The Independent (GB) /

Turkey not a democracy? Nonsense!

Political scientist Kübra Öztürk defends the political situation in her home country in The Independent:

“Over the past three years, Turkish people have gone to the polls and exercised their democratic will more frequently than in Germany, France, and the UK. The engagement in national elections in Turkey is higher than many other democracies across the globe. The latest turnout statistics for a Turkish national election was 85 per cent compared to France’s 65 per cent, Germany’s 76 per cent, and the United States' 55 per cent. For a country that is constantly peddled as undemocratic and a government that is so often sold as authoritarian, Turkey uses its democratic mechanisms rather frequently.”

Cumhuriyet (TR) /

Turkey needs a parliamentary democracy

Even if CHP candidate İnce, who is doing surprisingly well in the polls, is able to win against Erdoğan, the democratisation of Turkey would by no means be an automatic process, the columnist Aydın Engin observes in Cumhuriyet:

“Muharrem İnce's 'Programme for the first 100 days' makes sense only if it accelerates the transition to a parliamentary democracy (I'm speaking not of a return, but of a transition). He himself has emphasised at a number of rallies that the goal is a parliamentary democracy. … This goal was also included in his party's election manifesto. That's all fine. But it's only fine. Should İnce win the presidential election and should the AKP lose its majority in parliament, that will signal the beginning of a tough test, both for the CHP and for Muharrem İnce. A test of whether they can master the deposing of the one-man regime and the transition to a parliamentary democracy.”

News.bg (BG) /

The president has prepared for the elections

The parliamentary and presidential elections on Sunday will be manipulated, news-bg predicts:

“These elections are taking place against the background of the state of emergency imposed almost two years ago. This not only bolsters the position of the Turkish President Erdoğan in the country’s political processes, but also allows him to reduce the political latitude in the country to a minimum. … In the mainly Kurdish south-east of Turkey, elected mayors have been toppled and replaced with government people who are now in charge of organising the elections at the local level. The aim is clear: to suppress the votes of the Kurds, most of whom oppose Erdoğan.”

The Times (GB) /

Don't be afraid to cooperate with Erdoğan

The West is toeing the same line as the Turkish president on many foreign policy issues, The Times believes:

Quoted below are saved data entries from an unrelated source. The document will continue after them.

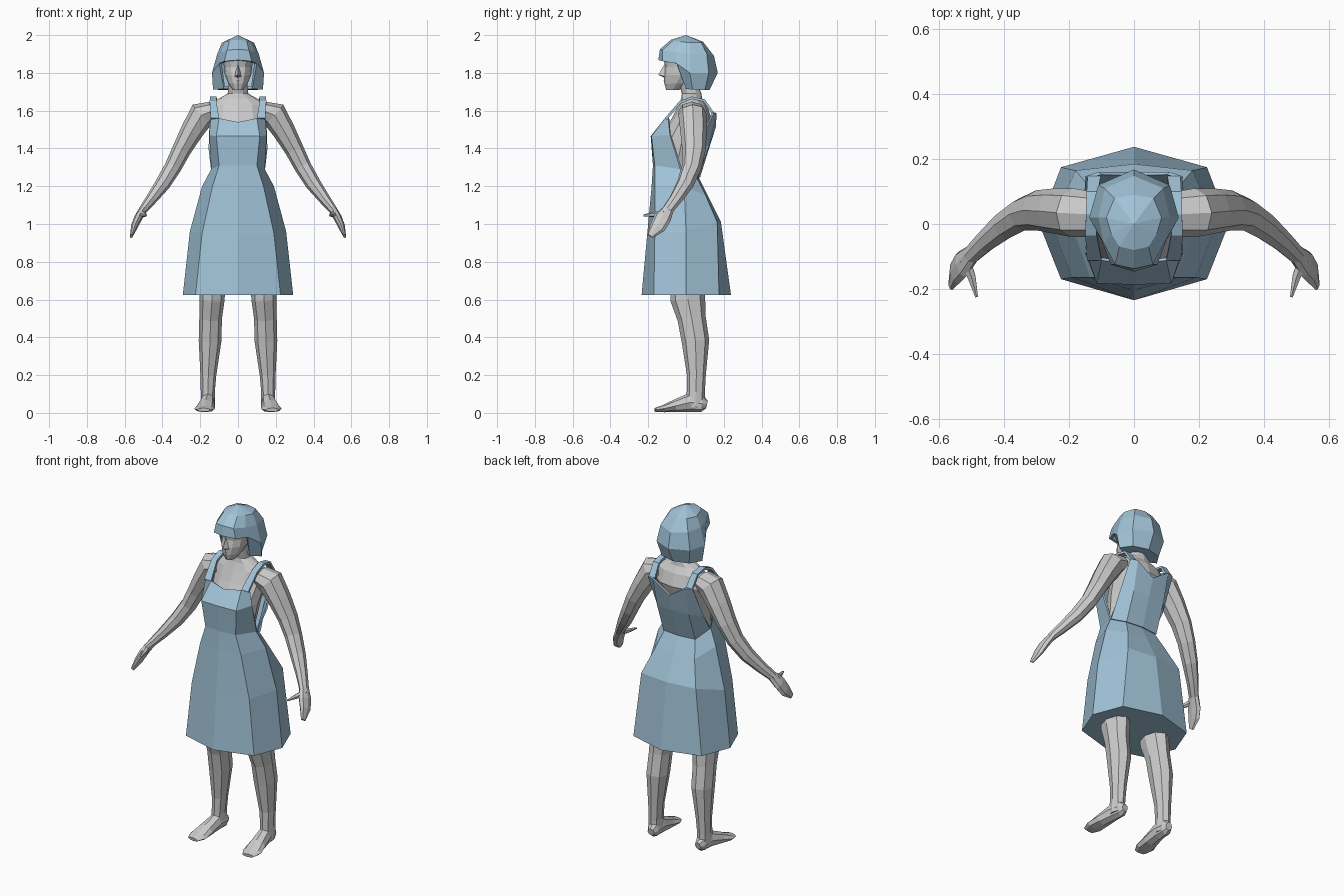
import bpy, bmesh
from math import sin, cos, pi
from mathutils import Vector

blue = bpy.data.materials.new("blue_cloth")
blue.diffuse_color = (0.36, 0.55, 0.69, 1)


def finish(name, bm, mat=None, mirror=False, thick=0):
    bmesh.ops.remove_doubles(bm, verts=bm.verts, dist=0.0005)
    bmesh.ops.recalc_face_normals(bm, faces=bm.faces)
    me = bpy.data.meshes.new(name)
    bm.to_mesh(me)
    bm.free()
    ob = bpy.data.objects.new(name, me)
    bpy.context.collection.objects.link(ob)
    if mat:
        me.materials.append(mat)
    if mirror:
        m = ob.modifiers.new("mirror", 'MIRROR')
        m.use_clip = True
    if thick:
        s = ob.modifiers.new("thickness", 'SOLIDIFY')
        s.thickness, s.offset = thick, -1
    return ob


def tube(name, path, n=8, ref=(0, 1, 0), mirror=False):
    """Capped tube; path entries are x, y, z, radius across, radius along ref."""
    bm, ref, rings = bmesh.new(), Vector(ref), []
    pts = [Vector(p[:3]) for p in path]
    for i, p in enumerate(path):
        t = (pts[min(i + 1, len(pts) - 1)] - pts[max(i - 1, 0)]).normalized()
        u = ref.cross(t).normalized()
        v = t.cross(u)
        rings.append([bm.verts.new(pts[i] + u * p[3] * cos(2 * pi * k / n)
                                   + v * p[4] * sin(2 * pi * k / n)) for k in range(n)])
    for a, b in zip(rings, rings[1:]):
        for k in range(n):
            bm.faces.new((a[k], a[(k + 1) % n], b[(k + 1) % n], b[k]))
    bm.faces.new(rings[0])
    bm.faces.new(rings[-1])
    return finish(name, bm, mirror=mirror)


def stack(name, rings, n=12):
    """Level elliptical sections: y, z, half width, half depth."""
    bm, loops = bmesh.new(), []
    for y, z, rx, ry in rings:
        loops.append([bm.verts.new((rx * cos(2 * pi * k / n), y + ry * sin(2 * pi * k / n), z))
                      for k in range(n)])
    for a, b in zip(loops, loops[1:]):
        for k in range(n):
            bm.faces.new((a[k], a[(k + 1) % n], b[(k + 1) % n], b[k]))
    bm.faces.new(loops[0])
    bm.faces.new(loops[-1])
    return finish(name, bm)


def panels(name, grids, polys=(), mat=blue, thick=0):
    """Right-half quad strips between rows of points, mirrored."""
    bm = bmesh.new()
    for rows in grids:
        for a, b in zip(rows, rows[1:]):
            for k in range(len(a) - 1):
                q = []
                for p in (a[k], a[k + 1], b[k + 1], b[k]):
                    if p not in q:
                        q.append(p)
                bm.faces.new([bm.verts.new(p) for p in q])
    for poly in polys:
        bm.faces.new([bm.verts.new(p) for p in poly])
    return finish(name, bm, mat, True, thick)


# torso and neck
stack("torso", [(-.05, 1.2, .11, .08), (-.05, 1.3, .13, .09), (-.02, 1.45, .143, .12),
                (.03, 1.56, .16, .105), (.035, 1.63, .15, .075), (.03, 1.665, .1, .055),
                (.03, 1.69, .055, .052), (0, 1.78, .045, .047)])

# head and facial features
stack("head", [(-.07, 1.71, .028, .035), (-.05, 1.745, .052, .065), (-.025, 1.79, .07, .093),
               (-.01, 1.83, .074, .1), (0, 1.865, .08, .117), (.01, 1.93, .075, .09)])
bridge, tip, base, wing = (0, -.114, 1.845), (0, -.147, 1.79), (0, -.116, 1.775), (.02, -.108, 1.78)
panels("nose", [], [(bridge, tip, wing), (tip, base, wing)], mat=None)
panels("lips", [[[(0, -.107, 1.768), (.026, -.098, 1.757)], [(0, -.119, 1.758), (.026, -.098, 1.757)],
                 [(0, -.1, 1.742), (.026, -.098, 1.757)]]], mat=None)

# arms, hands and thumbs
tube("arms", [(.13, .03, 1.6, .05, .07), (.19, .035, 1.58, .072, .075), (.245, .04, 1.49, .06, .07),
              (.3, .042, 1.39, .05, .062), (.345, .03, 1.3, .045, .052), (.4, -.005, 1.21, .04, .045),
              (.46, -.055, 1.13, .03, .035), (.507, -.1, 1.07, .022, .03)], mirror=True)
tube("hands", [(.5, -.092, 1.08, .022, .03), (.53, -.125, 1.03, .022, .046),
               (.549, -.15, .985, .018, .042), (.564, -.19, .937, .008, .018)], mirror=True)
tube("thumbs", [(.52, -.11, 1.06, .018, .018), (.5, -.165, 1.05, .014, .014),
                (.485, -.225, 1.046, .005, .005)], n=6, ref=(1, 0, 0), mirror=True)

# legs and feet
tube("legs", [(.133, 0, .75, .07, .09), (.138, .01, .6, .067, .092), (.145, .03, .5, .06, .075),
              (.148, .05, .38, .06, .073), (.157, .055, .2, .042, .05), (.16, .052, .11, .037, .048),
              (.16, .05, .03, .037, .05)], mirror=True)
tube("feet", [(.155, .11, .045, .022, .02), (.157, .085, .05, .045, .034), (.16, .02, .055, .05, .038),
              (.17, -.06, .036, .033, .048), (.178, -.12, .022, .019, .055),
              (.182, -.165, .016, .01, .035)], ref=(1, 0, 0), mirror=True)

# flared eight-sided skirt with closed hem
hem = [(0, -.235, .625), (.225, -.17, .625), (.292, 0, .625), (.225, .175, .625), (0, .238, .625)]
waist = [(0, -.175, 1.31), (.1, -.165, 1.31), (.142, -.03, 1.29), (.1, .055, 1.25), (0, .065, 1.25)]
thigh = [(0, -.205, .95), (.19, -.165, .95), (.255, 0, .96), (.18, .165, 1.01), (0, .185, 1.01)]
hip = [(0, -.182, 1.2), (.135, -.165, 1.2), (.19, -.01, 1.2), (.13, .105, 1.15), (0, .115, 1.15)]
panels("skirt", [[hem, thigh, hip, waist]], [hem])

# bodice front and back, open under the arms
front = [waist[:3],
         [(0, -.187, 1.465), (.115, -.183, 1.465), (.152, -.085, 1.47)],
         [(0, -.125, 1.54), (.1, -.112, 1.56), (.145, -.095, 1.565)]]
back = [waist[2:],
        [(.148, .05, 1.4), (.1, .115, 1.42), (0, .118, 1.42)],
        [(.143, .14, 1.59), (.103, .152, 1.59), (0, .15, 1.52)]]
panels("bodice", [front, back], thick=.01)

# shoulder straps
inner_outer = [(.1, .145, -.112, 1.56), (.115, .15, -.035, 1.65), (.115, .148, .03, 1.675),
               (.11, .146, .1, 1.66), (.103, .143, .148, 1.59)]
panels("straps", [[[(a, y, z), (b, y, z)] for a, b, y, z in inner_outer]], thick=.014)

# bobbed hair: crown, fringe, then hanging sides and back
crown = [(0, 0, 2.0)] * 6
upper = [(0, -.08, 1.975), (.045, -.07, 1.97), (.07, -.03, 1.965), (.085, .02, 1.96),
         (.06, .08, 1.962), (0, .09, 1.965)]
middle = [(0, -.138, 1.925), (.058, -.125, 1.92), (.093, -.06, 1.91), (.11, .02, 1.9),
          (.09, .11, 1.9), (0, .148, 1.89)]
lower = [(0, -.147, 1.868), (.072, -.125, 1.862), (.1, -.05, 1.85), (.138, .02, 1.8),
         (.11, .12, 1.8), (0, .168, 1.8)]
ends = [(.075, .0, 1.715), (.132, .035, 1.712), (.09, .1, 1.71), (0, .125, 1.71)]
panels("hair", [[crown, upper, middle, lower], [lower[2:], ends]],
       [ends + [(0, .05, 1.712)]], thick=.015)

“Let’s acknowledge that, despite misgivings, we share some of his goals. He wants a safety cushion between northern Syria and Turkey; so do we. He wants more money and respect for acting as a holding pen for more than three million Syrian refugees. Fair enough. The PKK is not just an enemy of Turkey, it’s on our terror lists too. ... It will never be easy to fit Erdogan into our understanding of how democracy should function but we should beware hypocrisy. In certain crucial ways, in an imploding Middle East, his interests coincide with ours.”